- [EXERCISE OBJECTIVE]: Each line in the listing below that contains "data" should be returned.
____
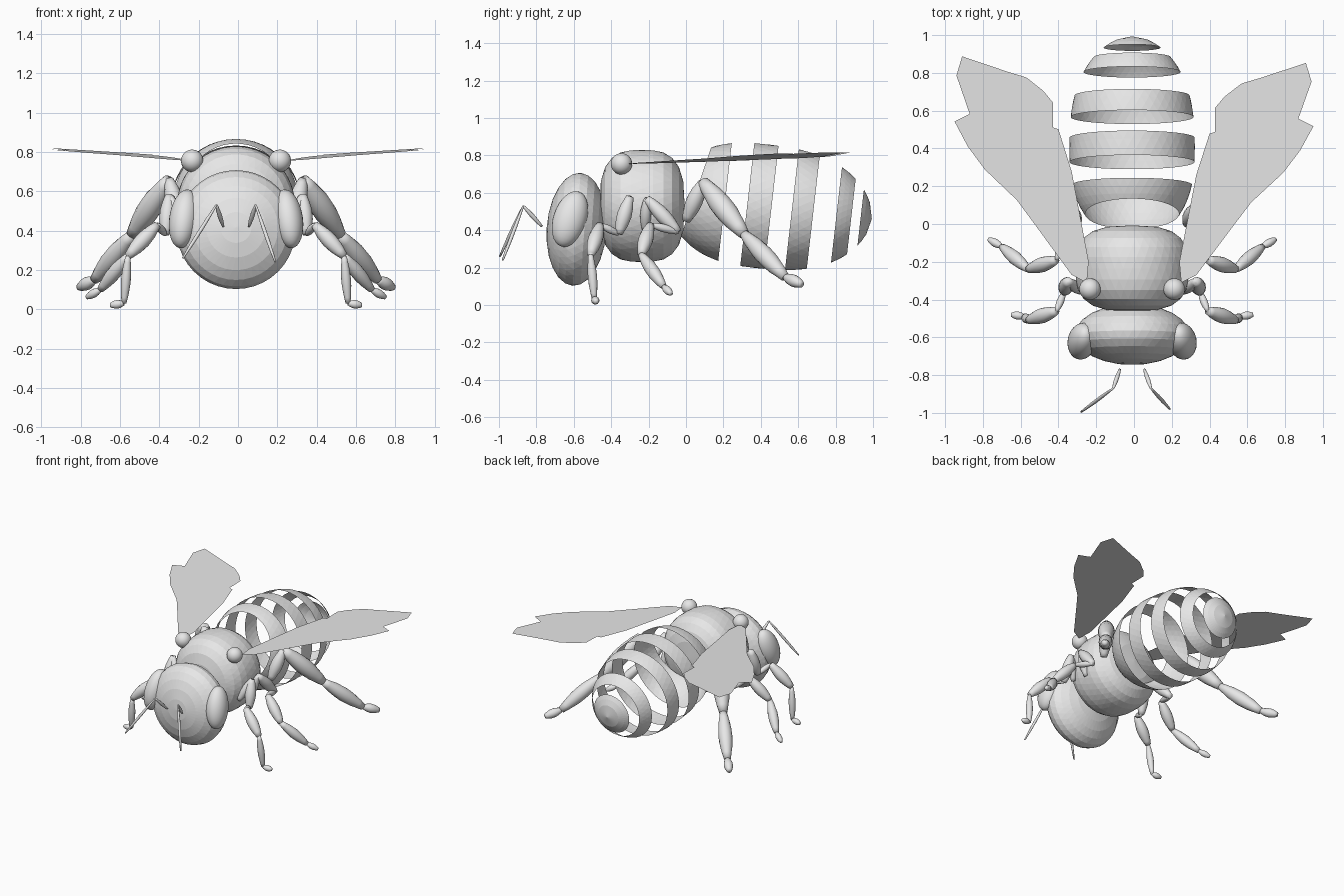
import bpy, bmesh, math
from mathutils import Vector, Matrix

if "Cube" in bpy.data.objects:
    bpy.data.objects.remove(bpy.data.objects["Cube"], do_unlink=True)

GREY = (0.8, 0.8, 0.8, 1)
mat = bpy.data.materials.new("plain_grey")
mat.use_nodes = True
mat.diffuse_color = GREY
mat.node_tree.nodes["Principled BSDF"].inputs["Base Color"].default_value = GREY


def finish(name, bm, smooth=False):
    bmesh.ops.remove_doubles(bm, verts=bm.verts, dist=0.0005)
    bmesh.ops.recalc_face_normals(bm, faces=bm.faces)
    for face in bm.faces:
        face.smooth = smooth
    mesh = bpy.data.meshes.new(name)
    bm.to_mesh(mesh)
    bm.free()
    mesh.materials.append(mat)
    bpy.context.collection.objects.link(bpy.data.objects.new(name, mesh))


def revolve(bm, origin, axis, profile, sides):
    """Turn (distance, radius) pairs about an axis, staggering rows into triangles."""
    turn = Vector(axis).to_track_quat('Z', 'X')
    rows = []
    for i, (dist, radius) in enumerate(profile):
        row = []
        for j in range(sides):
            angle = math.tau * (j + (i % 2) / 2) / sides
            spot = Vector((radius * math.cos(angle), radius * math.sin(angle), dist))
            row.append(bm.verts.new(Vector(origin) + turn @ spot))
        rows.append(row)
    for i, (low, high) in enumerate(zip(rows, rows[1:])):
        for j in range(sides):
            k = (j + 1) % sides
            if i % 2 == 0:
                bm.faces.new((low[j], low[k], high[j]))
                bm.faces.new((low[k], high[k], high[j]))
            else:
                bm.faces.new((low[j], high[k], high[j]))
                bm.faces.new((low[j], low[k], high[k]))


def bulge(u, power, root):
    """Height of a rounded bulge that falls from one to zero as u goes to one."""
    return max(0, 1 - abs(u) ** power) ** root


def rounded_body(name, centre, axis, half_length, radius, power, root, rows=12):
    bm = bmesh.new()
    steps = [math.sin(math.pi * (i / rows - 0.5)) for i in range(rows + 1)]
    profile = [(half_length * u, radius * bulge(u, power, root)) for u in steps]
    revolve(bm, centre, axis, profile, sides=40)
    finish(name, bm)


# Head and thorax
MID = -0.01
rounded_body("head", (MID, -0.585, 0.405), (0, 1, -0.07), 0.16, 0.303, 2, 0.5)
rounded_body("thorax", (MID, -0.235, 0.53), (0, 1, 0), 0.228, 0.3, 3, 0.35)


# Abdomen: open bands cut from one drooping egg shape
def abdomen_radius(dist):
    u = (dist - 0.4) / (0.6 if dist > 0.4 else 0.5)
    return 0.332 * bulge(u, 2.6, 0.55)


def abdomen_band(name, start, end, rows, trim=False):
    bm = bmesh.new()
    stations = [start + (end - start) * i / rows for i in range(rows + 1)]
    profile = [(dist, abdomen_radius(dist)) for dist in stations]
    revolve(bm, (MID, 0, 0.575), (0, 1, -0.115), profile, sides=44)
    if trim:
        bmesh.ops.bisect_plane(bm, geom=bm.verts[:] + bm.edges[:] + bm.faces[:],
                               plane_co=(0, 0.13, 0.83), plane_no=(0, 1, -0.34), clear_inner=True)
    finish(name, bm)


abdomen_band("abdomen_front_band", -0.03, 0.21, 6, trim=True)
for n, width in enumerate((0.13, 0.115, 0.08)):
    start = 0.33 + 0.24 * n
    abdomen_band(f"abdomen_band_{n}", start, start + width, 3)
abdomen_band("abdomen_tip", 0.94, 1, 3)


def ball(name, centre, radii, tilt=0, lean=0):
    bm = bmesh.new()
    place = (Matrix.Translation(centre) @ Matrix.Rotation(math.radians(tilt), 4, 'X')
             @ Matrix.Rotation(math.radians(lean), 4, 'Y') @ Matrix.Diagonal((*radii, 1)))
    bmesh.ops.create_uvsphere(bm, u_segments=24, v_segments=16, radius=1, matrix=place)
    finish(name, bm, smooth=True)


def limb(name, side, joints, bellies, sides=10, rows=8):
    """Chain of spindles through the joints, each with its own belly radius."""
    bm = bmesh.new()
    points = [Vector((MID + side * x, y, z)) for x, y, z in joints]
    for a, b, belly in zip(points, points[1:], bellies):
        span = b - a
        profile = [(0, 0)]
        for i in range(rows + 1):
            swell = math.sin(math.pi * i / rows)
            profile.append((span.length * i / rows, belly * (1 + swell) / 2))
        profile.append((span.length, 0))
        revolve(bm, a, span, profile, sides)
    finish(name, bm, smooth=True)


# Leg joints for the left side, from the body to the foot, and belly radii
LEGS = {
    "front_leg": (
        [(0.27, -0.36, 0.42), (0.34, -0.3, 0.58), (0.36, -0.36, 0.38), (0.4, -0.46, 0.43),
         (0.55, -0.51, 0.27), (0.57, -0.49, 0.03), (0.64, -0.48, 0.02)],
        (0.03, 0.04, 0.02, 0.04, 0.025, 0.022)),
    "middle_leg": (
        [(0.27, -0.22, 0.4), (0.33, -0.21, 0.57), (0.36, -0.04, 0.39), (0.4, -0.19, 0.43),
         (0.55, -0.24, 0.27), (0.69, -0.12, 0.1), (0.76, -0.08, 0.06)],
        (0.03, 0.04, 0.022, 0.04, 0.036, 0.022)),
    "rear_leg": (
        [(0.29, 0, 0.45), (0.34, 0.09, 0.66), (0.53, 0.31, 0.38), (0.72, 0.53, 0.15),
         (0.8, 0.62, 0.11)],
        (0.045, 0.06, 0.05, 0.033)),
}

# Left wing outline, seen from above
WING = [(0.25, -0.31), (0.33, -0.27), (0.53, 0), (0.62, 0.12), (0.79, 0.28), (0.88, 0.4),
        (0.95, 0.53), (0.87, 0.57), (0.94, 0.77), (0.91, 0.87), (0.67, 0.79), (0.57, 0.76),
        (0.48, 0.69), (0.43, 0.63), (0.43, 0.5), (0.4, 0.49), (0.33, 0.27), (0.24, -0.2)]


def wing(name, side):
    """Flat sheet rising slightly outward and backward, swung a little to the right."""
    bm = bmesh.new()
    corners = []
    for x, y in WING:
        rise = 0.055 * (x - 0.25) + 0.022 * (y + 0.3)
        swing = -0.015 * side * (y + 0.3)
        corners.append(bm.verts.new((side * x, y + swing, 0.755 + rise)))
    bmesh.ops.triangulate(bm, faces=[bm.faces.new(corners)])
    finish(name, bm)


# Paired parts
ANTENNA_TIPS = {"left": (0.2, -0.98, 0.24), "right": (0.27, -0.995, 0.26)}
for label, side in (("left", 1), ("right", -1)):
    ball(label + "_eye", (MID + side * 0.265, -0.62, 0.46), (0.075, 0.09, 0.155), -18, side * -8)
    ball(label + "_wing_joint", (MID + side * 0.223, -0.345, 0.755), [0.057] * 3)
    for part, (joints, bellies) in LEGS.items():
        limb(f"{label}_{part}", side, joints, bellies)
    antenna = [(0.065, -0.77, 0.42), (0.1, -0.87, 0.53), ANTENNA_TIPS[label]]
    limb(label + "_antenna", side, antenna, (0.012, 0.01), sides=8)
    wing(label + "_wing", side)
____
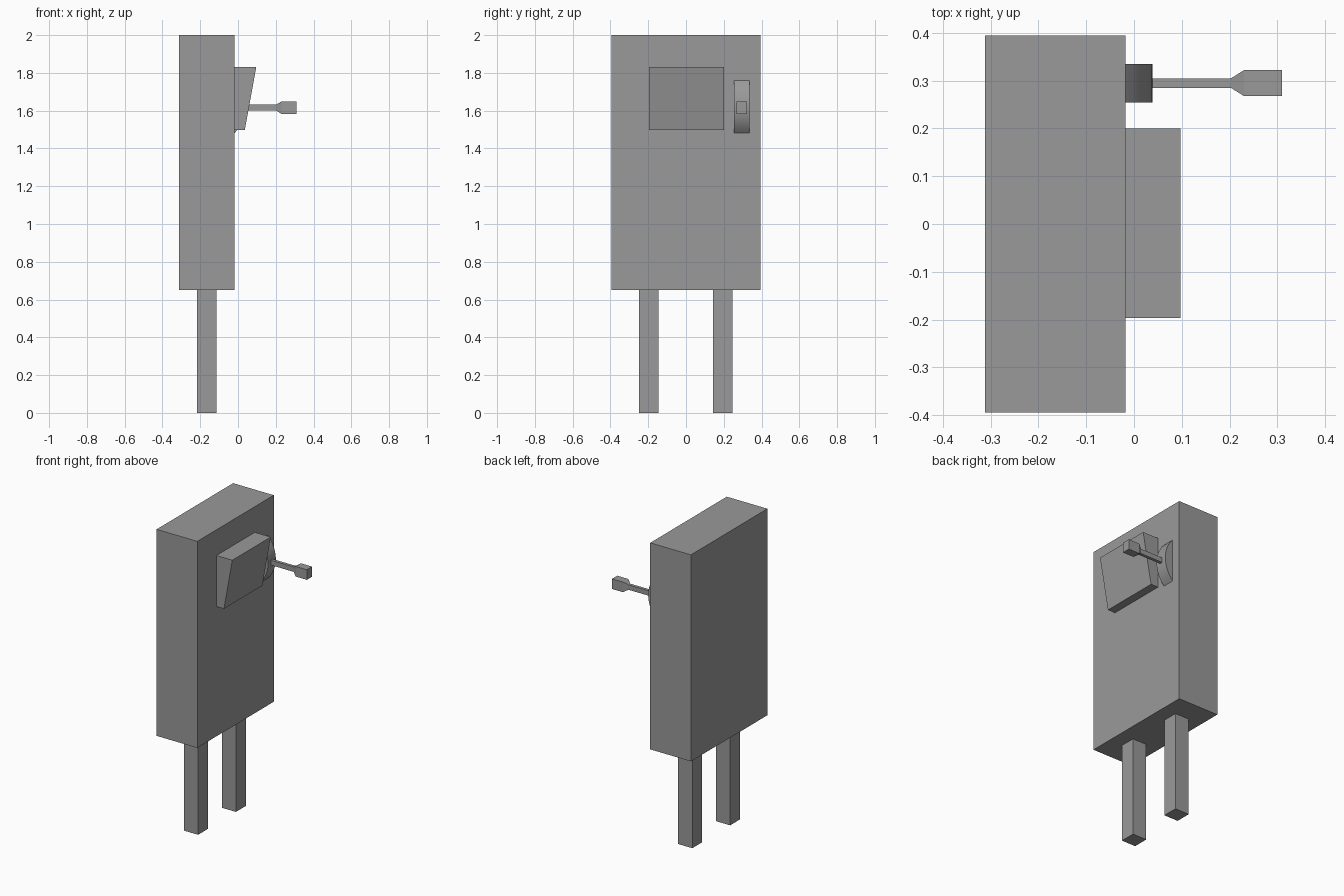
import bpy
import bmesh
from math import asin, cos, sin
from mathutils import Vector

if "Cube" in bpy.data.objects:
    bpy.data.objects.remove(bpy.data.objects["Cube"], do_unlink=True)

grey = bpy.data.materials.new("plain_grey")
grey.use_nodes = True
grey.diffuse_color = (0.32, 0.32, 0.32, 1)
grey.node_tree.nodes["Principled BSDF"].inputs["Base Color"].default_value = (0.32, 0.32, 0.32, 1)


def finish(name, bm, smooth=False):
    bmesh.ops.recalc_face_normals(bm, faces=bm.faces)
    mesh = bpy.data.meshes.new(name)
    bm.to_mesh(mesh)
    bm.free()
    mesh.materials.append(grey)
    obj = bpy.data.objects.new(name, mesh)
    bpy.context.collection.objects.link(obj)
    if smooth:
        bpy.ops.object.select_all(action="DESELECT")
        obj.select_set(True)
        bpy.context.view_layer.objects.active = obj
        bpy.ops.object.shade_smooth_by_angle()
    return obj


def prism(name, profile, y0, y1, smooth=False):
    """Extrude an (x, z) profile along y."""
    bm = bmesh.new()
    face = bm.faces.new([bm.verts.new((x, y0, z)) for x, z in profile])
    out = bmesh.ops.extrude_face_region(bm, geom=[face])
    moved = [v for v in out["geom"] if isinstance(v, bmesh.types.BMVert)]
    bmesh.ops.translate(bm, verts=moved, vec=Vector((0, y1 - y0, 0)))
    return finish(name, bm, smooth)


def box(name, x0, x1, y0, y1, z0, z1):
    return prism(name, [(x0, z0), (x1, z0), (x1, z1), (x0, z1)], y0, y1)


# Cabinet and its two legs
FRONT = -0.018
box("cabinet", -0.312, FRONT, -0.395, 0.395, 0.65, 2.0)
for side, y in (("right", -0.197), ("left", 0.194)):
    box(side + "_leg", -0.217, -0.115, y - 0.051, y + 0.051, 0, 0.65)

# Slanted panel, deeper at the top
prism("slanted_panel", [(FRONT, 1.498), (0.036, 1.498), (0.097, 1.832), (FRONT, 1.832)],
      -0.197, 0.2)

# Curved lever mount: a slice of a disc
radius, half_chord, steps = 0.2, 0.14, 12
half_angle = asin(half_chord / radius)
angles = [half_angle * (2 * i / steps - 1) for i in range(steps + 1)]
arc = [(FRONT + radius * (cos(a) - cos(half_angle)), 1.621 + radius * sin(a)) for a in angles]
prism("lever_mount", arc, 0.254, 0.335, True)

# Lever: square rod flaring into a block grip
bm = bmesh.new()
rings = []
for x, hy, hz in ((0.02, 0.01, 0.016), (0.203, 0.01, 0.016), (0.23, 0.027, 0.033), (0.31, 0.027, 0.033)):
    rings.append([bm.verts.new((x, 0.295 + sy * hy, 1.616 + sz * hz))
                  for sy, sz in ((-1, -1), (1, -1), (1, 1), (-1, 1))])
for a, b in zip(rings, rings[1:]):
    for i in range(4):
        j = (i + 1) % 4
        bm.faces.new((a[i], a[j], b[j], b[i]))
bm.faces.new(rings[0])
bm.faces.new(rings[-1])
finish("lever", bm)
____
- [FINAL ANSWER]:
if "Cube" in bpy.data.objects:
    bpy.data.objects.remove(bpy.data.objects["Cube"], do_unlink=True)
mat = bpy.data.materials.new("plain_grey")
    mesh = bpy.data.meshes.new(name)
    bpy.context.collection.objects.link(bpy.data.objects.new(name, mesh))
if "Cube" in bpy.data.objects:
    bpy.data.objects.remove(bpy.data.objects["Cube"], do_unlink=True)
grey = bpy.data.materials.new("plain_grey")
    mesh = bpy.data.meshes.new(name)
    obj = bpy.data.objects.new(name, mesh)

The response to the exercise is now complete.